### Goal of the exercise:
Drop all images and give the records again exactly.

### The input:

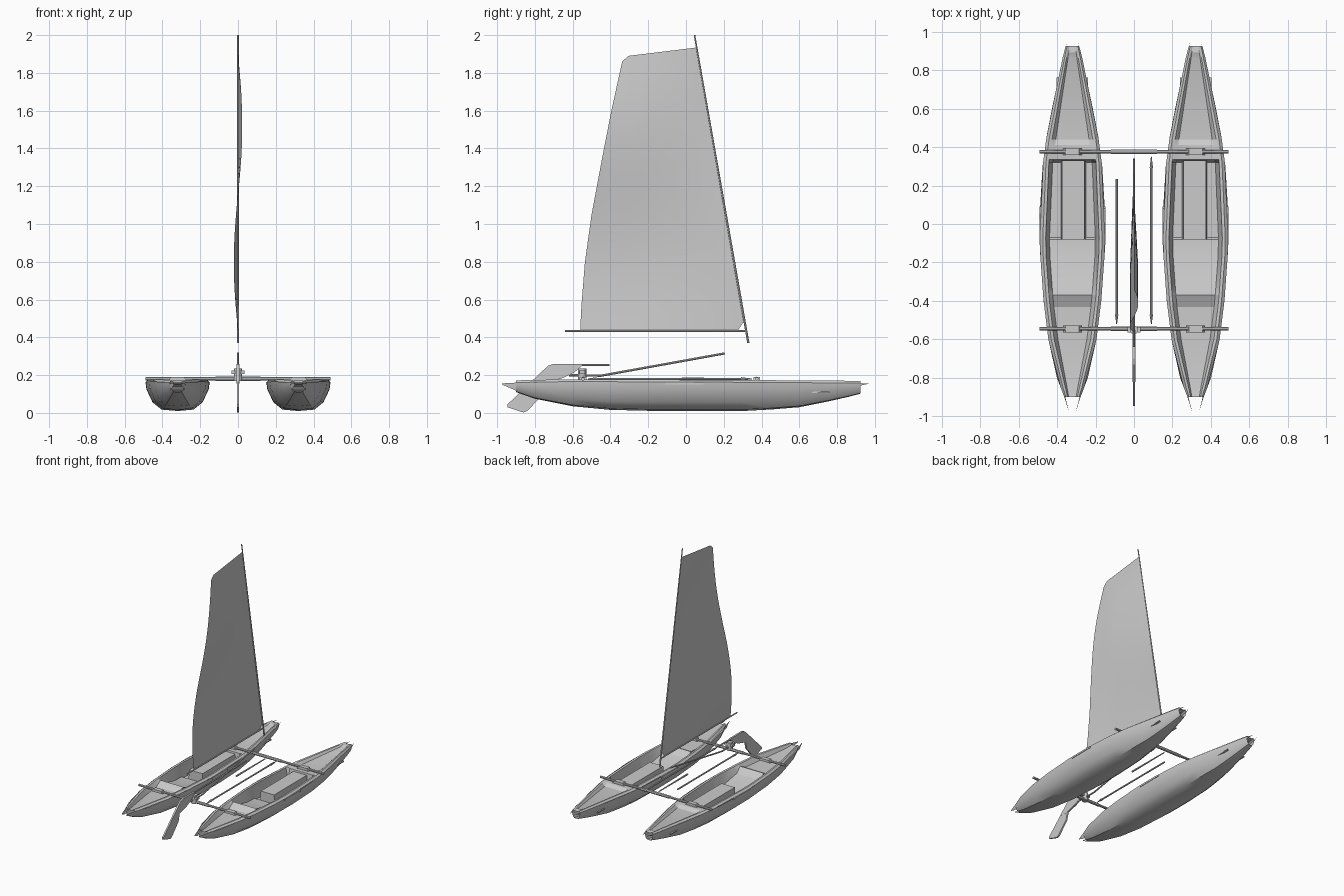
import bpy, math
from mathutils import Vector

if "Cube" in bpy.data.objects:
    bpy.data.objects.remove(bpy.data.objects["Cube"])


def make(name, verts, faces, mirror=False, smooth=None):
    me = bpy.data.meshes.new(name)
    me.from_pydata(verts, [], faces)
    me.update()
    ob = bpy.data.objects.new(name, me)
    bpy.context.collection.objects.link(ob)
    if smooth:
        bpy.ops.object.select_all(action='DESELECT')
        ob.select_set(True)
        bpy.context.view_layer.objects.active = ob
        bpy.ops.object.shade_smooth_by_angle(angle=math.radians(smooth))
    if mirror:
        ob.modifiers.new("mirror", 'MIRROR')
    return ob


def loft(name, rows, **kw):
    n = len(rows[0])
    faces = [(i * n + j, i * n + j + 1, (i + 1) * n + j + 1, (i + 1) * n + j)
             for i in range(len(rows) - 1) for j in range(n - 1)]
    return make(name, [p for r in rows for p in r], faces, **kw)


def rod(name, a, b, r, r2=None, sides=8, mirror=False):
    a, b = Vector(a), Vector(b)
    q = (b - a).to_track_quat('Z', 'Y')
    ring = [Vector((math.cos(t * math.tau / sides), math.sin(t * math.tau / sides), 0))
            for t in range(sides)]
    verts = [a + q @ (v * r) for v in ring] + [b + q @ (v * (r if r2 is None else r2)) for v in ring]
    faces = [(i, (i + 1) % sides, sides + (i + 1) % sides, sides + i) for i in range(sides)]
    faces += [tuple(range(sides))[::-1], tuple(range(sides, 2 * sides))]
    return make(name, verts, faces, mirror, 40)


def box(name, c, s, mirror=False, top=1.0):
    v = [(c[0] + x * s[0] / 2 * (top if z > 0 else 1), c[1] + y * s[1] / 2, c[2] + z * s[2] / 2)
         for z in (-1, 1) for x, y in ((-1, -1), (1, -1), (1, 1), (-1, 1))]
    f = [(3, 2, 1, 0), (4, 5, 6, 7)] + [(i, (i + 1) % 4, 4 + (i + 1) % 4, 4 + i) for i in range(4)]
    return make(name, v, f, mirror)


def plate(name, outline, t):
    # side-profile plate, (y, z) outline
    n = len(outline)
    v = [(x, y, z) for x in (-t / 2, t / 2) for y, z in outline]
    f = [tuple(range(n))[::-1], tuple(range(n, 2 * n))]
    f += [(i, (i + 1) % n, n + (i + 1) % n, n + i) for i in range(n)]
    return make(name, v, f)


def interp(table, t, k):
    for a, b in zip(table, table[1:]):
        if t <= b[0]:
            f = max(0, (t - a[0]) / (b[0] - a[0]))
            return a[k] + f * (b[k] - a[k])
    return table[-1][k]


# hull stations: y, half width, sheer height, keel height
CX = 0.32
ST = [(-0.90, .042, .160, .110), (-0.80, .080, .163, .075), (-0.60, .125, .166, .035),
      (-0.40, .150, .165, .016), (-0.15, .168, .164, .010), (0.05, .170, .163, .010),
      (0.30, .155, .162, .010), (0.45, .135, .161, .018), (0.60, .106, .160, .030),
      (0.75, .074, .159, .060), (0.86, .052, .158, .085), (0.925, .035, .157, .102)]

# hull shells
half = [(1, 0), (.97, .25), (.78, .7), (.5, .95)]
sec = half + [(0, 1)] + [(-x, d) for x, d in reversed(half)]
loft("hull", [[(CX + w * x, y, s - (s - k) * d) for x, d in sec] for y, w, s, k in ST],
     mirror=True, smooth=35)

# moulded decks: y, floor height of the recess
floors = [(-0.90, .160), (-0.85, .150), (-0.60, .140), (-0.43, .140), (-0.37, .168), (-0.33, .125),
          (-0.17, .085), (-0.08, .080), (-0.07, .065), (0.32, .065), (0.335, .165),
          (0.41, .168), (0.44, .150), (0.86, .155), (0.89, .166), (0.925, .162)]
rows = []
for y, f in floors:
    w, s = interp(ST, y, 1), interp(ST, y, 2)
    e1, e2, e3 = max(w - .015, .8 * w), max(w - .03, .6 * w), max(w - .05, .45 * w)
    prof = [(w, s), (e1, s + .012), (e2, s + .010), (e3, f)]
    rows.append([(CX - x, y, z) for x, z in prof] + [(CX + x, y, z) for x, z in reversed(prof)])
loft("deck", rows, mirror=True, smooth=25)

# cockpit console, handles and end fins
box("console", (CX - .005, .125, .108), (.13, .41, .09), True, .9)
for sx, side in ((-1, "inner"), (1, "outer")):
    box(side + "_handle", (CX + sx * .165, -.01, .155), (.012, .2, .012), True)
    box(side + "_bow_strip", (CX + sx * .076, .69, .108), (.012, .14, .008), True)
    make(side + "_stern_fin",
         [(CX + sx * .042, -.90, .16), (CX + sx * .037, -.90, .118), (CX + sx * .018, -.975, .150),
          (CX + sx * .018, -.975, .156)], [(0, 1, 2, 3)], True)
    make(side + "_bow_prong",
         [(CX + sx * .035, .925, .157), (CX + sx * .034, .925, .145), (CX + sx * .018, .975, .156)],
         [(0, 1, 2)], True)

# cross beams with sleeves and clamps
for name, y in (("front", .375), ("rear", -.545)):
    rod(name + "_beam", (-.49, y, .18), (.49, y, .18), .009)
    rod(name + "_sleeve", (-.12, y, .18), (.12, y, .18), .012)
    box(name + "_clamp", (CX, y, .180), (.10, .035, .02), True, .7)

# mast, boom and mast foot
rod("mast", (0, .33, .37), (0, .045, 2.0), .006, .004)
rod("boom", (0, -.64, .433), (0, .32, .433), .005)

# sail: leech points (y, z) against a straight luff, with an S-shaped twist
leech = [(.43, -.56), (.55, -.555), (.8, -.535), (1.05, -.5), (1.37, -.44), (1.6, -.395), (1.86, -.338)]
N, M = 28, 12
rows = []
for i in range(N + 1):
    t = i / N
    row = []
    for j in range(M + 1):
        u = j / M
        zt = 1.935 - .045 * min(1, u / .92) - .03 * max(0, (u - .92) / .08)
        z = .433 + (zt - .433) * t
        front = .318 - .172 * (z - .43)
        if z < .49:
            front -= .065 * (1 - math.sqrt(max(0, 1 - ((.49 - z) / .06) ** 2)))
        back = interp([(a, b) for a, b in leech], z, 1)
        x = -.022 * math.sin(math.tau * t) * min(1, 1.5 * u) ** .8
        row.append((x, front + (back - front) * u, z))
    rows.append(row)
loft("sail", rows, smooth=40)

# rudder assembly
plate("rudder_head", [(-.82, .165), (-.73, .25), (-.70, .26), (-.55, .26), (-.55, .25),
                      (-.59, .215), (-.65, .185), (-.76, .155)], .014)
plate("rudder_blade", [(-.82, .165), (-.945, .045), (-.945, .03), (-.86, .002), (-.84, .01),
                       (-.755, .10), (-.74, .16)], .012)
rod("rudder_pivot", (0, -.55, .17), (0, -.55, .235), .022, sides=12)
box("rudder_bracket", (0, -.55, .215), (.07, .03, .02))
rod("tiller", (0, -.60, .253), (0, -.405, .253), .006)
rod("tiller_extension", (0, -.45, .197), (0, .205, .315), .006)
rod("tiller_link", (0, -.62, .2), (0, -.45, .197), .006)

# spare rods lying between the hulls
for name, x, end in (("left_rod", -.09, .235), ("right_rod", .09, .30)):
    rod(name, (x, -.47, .18), (x, end, .18), .006)
    rod(name + "_tip", (x, -.47, .18), (x, -.52, .18), .009, .002)
rod("right_rod_front_tip", (.09, .29, .18), (.09, .35, .18), .009, .002)
rod("foot_spar", (0, -.02, .18), (0, .34, .18), .007, .004)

### Expected answer:
import bpy, math
from mathutils import Vector

if "Cube" in bpy.data.objects:
    bpy.data.objects.remove(bpy.data.objects["Cube"])


def make(name, verts, faces, mirror=False, smooth=None):
    me = bpy.data.meshes.new(name)
    me.from_pydata(verts, [], faces)
    me.update()
    ob = bpy.data.objects.new(name, me)
    bpy.context.collection.objects.link(ob)
    if smooth:
        bpy.ops.object.select_all(action='DESELECT')
        ob.select_set(True)
        bpy.context.view_layer.objects.active = ob
        bpy.ops.object.shade_smooth_by_angle(angle=math.radians(smooth))
    if mirror:
        ob.modifiers.new("mirror", 'MIRROR')
    return ob


def loft(name, rows, **kw):
    n = len(rows[0])
    faces = [(i * n + j, i * n + j + 1, (i + 1) * n + j + 1, (i + 1) * n + j)
             for i in range(len(rows) - 1) for j in range(n - 1)]
    return make(name, [p for r in rows for p in r], faces, **kw)


def rod(name, a, b, r, r2=None, sides=8, mirror=False):
    a, b = Vector(a), Vector(b)
    q = (b - a).to_track_quat('Z', 'Y')
    ring = [Vector((math.cos(t * math.tau / sides), math.sin(t * math.tau / sides), 0))
            for t in range(sides)]
    verts = [a + q @ (v * r) for v in ring] + [b + q @ (v * (r if r2 is None else r2)) for v in ring]
    faces = [(i, (i + 1) % sides, sides + (i + 1) % sides, sides + i) for i in range(sides)]
    faces += [tuple(range(sides))[::-1], tuple(range(sides, 2 * sides))]
    return make(name, verts, faces, mirror, 40)


def box(name, c, s, mirror=False, top=1.0):
    v = [(c[0] + x * s[0] / 2 * (top if z > 0 else 1), c[1] + y * s[1] / 2, c[2] + z * s[2] / 2)
         for z in (-1, 1) for x, y in ((-1, -1), (1, -1), (1, 1), (-1, 1))]
    f = [(3, 2, 1, 0), (4, 5, 6, 7)] + [(i, (i + 1) % 4, 4 + (i + 1) % 4, 4 + i) for i in range(4)]
    return make(name, v, f, mirror)


def plate(name, outline, t):
    # side-profile plate, (y, z) outline
    n = len(outline)
    v = [(x, y, z) for x in (-t / 2, t / 2) for y, z in outline]
    f = [tuple(range(n))[::-1], tuple(range(n, 2 * n))]
    f += [(i, (i + 1) % n, n + (i + 1) % n, n + i) for i in range(n)]
    return make(name, v, f)


def interp(table, t, k):
    for a, b in zip(table, table[1:]):
        if t <= b[0]:
            f = max(0, (t - a[0]) / (b[0] - a[0]))
            return a[k] + f * (b[k] - a[k])
    return table[-1][k]


# hull stations: y, half width, sheer height, keel height
CX = 0.32
ST = [(-0.90, .042, .160, .110), (-0.80, .080, .163, .075), (-0.60, .125, .166, .035),
      (-0.40, .150, .165, .016), (-0.15, .168, .164, .010), (0.05, .170, .163, .010),
      (0.30, .155, .162, .010), (0.45, .135, .161, .018), (0.60, .106, .160, .030),
      (0.75, .074, .159, .060), (0.86, .052, .158, .085), (0.925, .035, .157, .102)]

# hull shells
half = [(1, 0), (.97, .25), (.78, .7), (.5, .95)]
sec = half + [(0, 1)] + [(-x, d) for x, d in reversed(half)]
loft("hull", [[(CX + w * x, y, s - (s - k) * d) for x, d in sec] for y, w, s, k in ST],
     mirror=True, smooth=35)

# moulded decks: y, floor height of the recess
floors = [(-0.90, .160), (-0.85, .150), (-0.60, .140), (-0.43, .140), (-0.37, .168), (-0.33, .125),
          (-0.17, .085), (-0.08, .080), (-0.07, .065), (0.32, .065), (0.335, .165),
          (0.41, .168), (0.44, .150), (0.86, .155), (0.89, .166), (0.925, .162)]
rows = []
for y, f in floors:
    w, s = interp(ST, y, 1), interp(ST, y, 2)
    e1, e2, e3 = max(w - .015, .8 * w), max(w - .03, .6 * w), max(w - .05, .45 * w)
    prof = [(w, s), (e1, s + .012), (e2, s + .010), (e3, f)]
    rows.append([(CX - x, y, z) for x, z in prof] + [(CX + x, y, z) for x, z in reversed(prof)])
loft("deck", rows, mirror=True, smooth=25)

# cockpit console, handles and end fins
box("console", (CX - .005, .125, .108), (.13, .41, .09), True, .9)
for sx, side in ((-1, "inner"), (1, "outer")):
    box(side + "_handle", (CX + sx * .165, -.01, .155), (.012, .2, .012), True)
    box(side + "_bow_strip", (CX + sx * .076, .69, .108), (.012, .14, .008), True)
    make(side + "_stern_fin",
         [(CX + sx * .042, -.90, .16), (CX + sx * .037, -.90, .118), (CX + sx * .018, -.975, .150),
          (CX + sx * .018, -.975, .156)], [(0, 1, 2, 3)], True)
    make(side + "_bow_prong",
         [(CX + sx * .035, .925, .157), (CX + sx * .034, .925, .145), (CX + sx * .018, .975, .156)],
         [(0, 1, 2)], True)

# cross beams with sleeves and clamps
for name, y in (("front", .375), ("rear", -.545)):
    rod(name + "_beam", (-.49, y, .18), (.49, y, .18), .009)
    rod(name + "_sleeve", (-.12, y, .18), (.12, y, .18), .012)
    box(name + "_clamp", (CX, y, .180), (.10, .035, .02), True, .7)

# mast, boom and mast foot
rod("mast", (0, .33, .37), (0, .045, 2.0), .006, .004)
rod("boom", (0, -.64, .433), (0, .32, .433), .005)

# sail: leech points (y, z) against a straight luff, with an S-shaped twist
leech = [(.43, -.56), (.55, -.555), (.8, -.535), (1.05, -.5), (1.37, -.44), (1.6, -.395), (1.86, -.338)]
N, M = 28, 12
rows = []
for i in range(N + 1):
    t = i / N
    row = []
    for j in range(M + 1):
        u = j / M
        zt = 1.935 - .045 * min(1, u / .92) - .03 * max(0, (u - .92) / .08)
        z = .433 + (zt - .433) * t
        front = .318 - .172 * (z - .43)
        if z < .49:
            front -= .065 * (1 - math.sqrt(max(0, 1 - ((.49 - z) / .06) ** 2)))
        back = interp([(a, b) for a, b in leech], z, 1)
        x = -.022 * math.sin(math.tau * t) * min(1, 1.5 * u) ** .8
        row.append((x, front + (back - front) * u, z))
    rows.append(row)
loft("sail", rows, smooth=40)

# rudder assembly
plate("rudder_head", [(-.82, .165), (-.73, .25), (-.70, .26), (-.55, .26), (-.55, .25),
                      (-.59, .215), (-.65, .185), (-.76, .155)], .014)
plate("rudder_blade", [(-.82, .165), (-.945, .045), (-.945, .03), (-.86, .002), (-.84, .01),
                       (-.755, .10), (-.74, .16)], .012)
rod("rudder_pivot", (0, -.55, .17), (0, -.55, .235), .022, sides=12)
box("rudder_bracket", (0, -.55, .215), (.07, .03, .02))
rod("tiller", (0, -.60, .253), (0, -.405, .253), .006)
rod("tiller_extension", (0, -.45, .197), (0, .205, .315), .006)
rod("tiller_link", (0, -.62, .2), (0, -.45, .197), .006)

# spare rods lying between the hulls
for name, x, end in (("left_rod", -.09, .235), ("right_rod", .09, .30)):
    rod(name, (x, -.47, .18), (x, end, .18), .006)
    rod(name + "_tip", (x, -.47, .18), (x, -.52, .18), .009, .002)
rod("right_rod_front_tip", (.09, .29, .18), (.09, .35, .18), .009, .002)
rod("foot_spar", (0, -.02, .18), (0, .34, .18), .007, .004)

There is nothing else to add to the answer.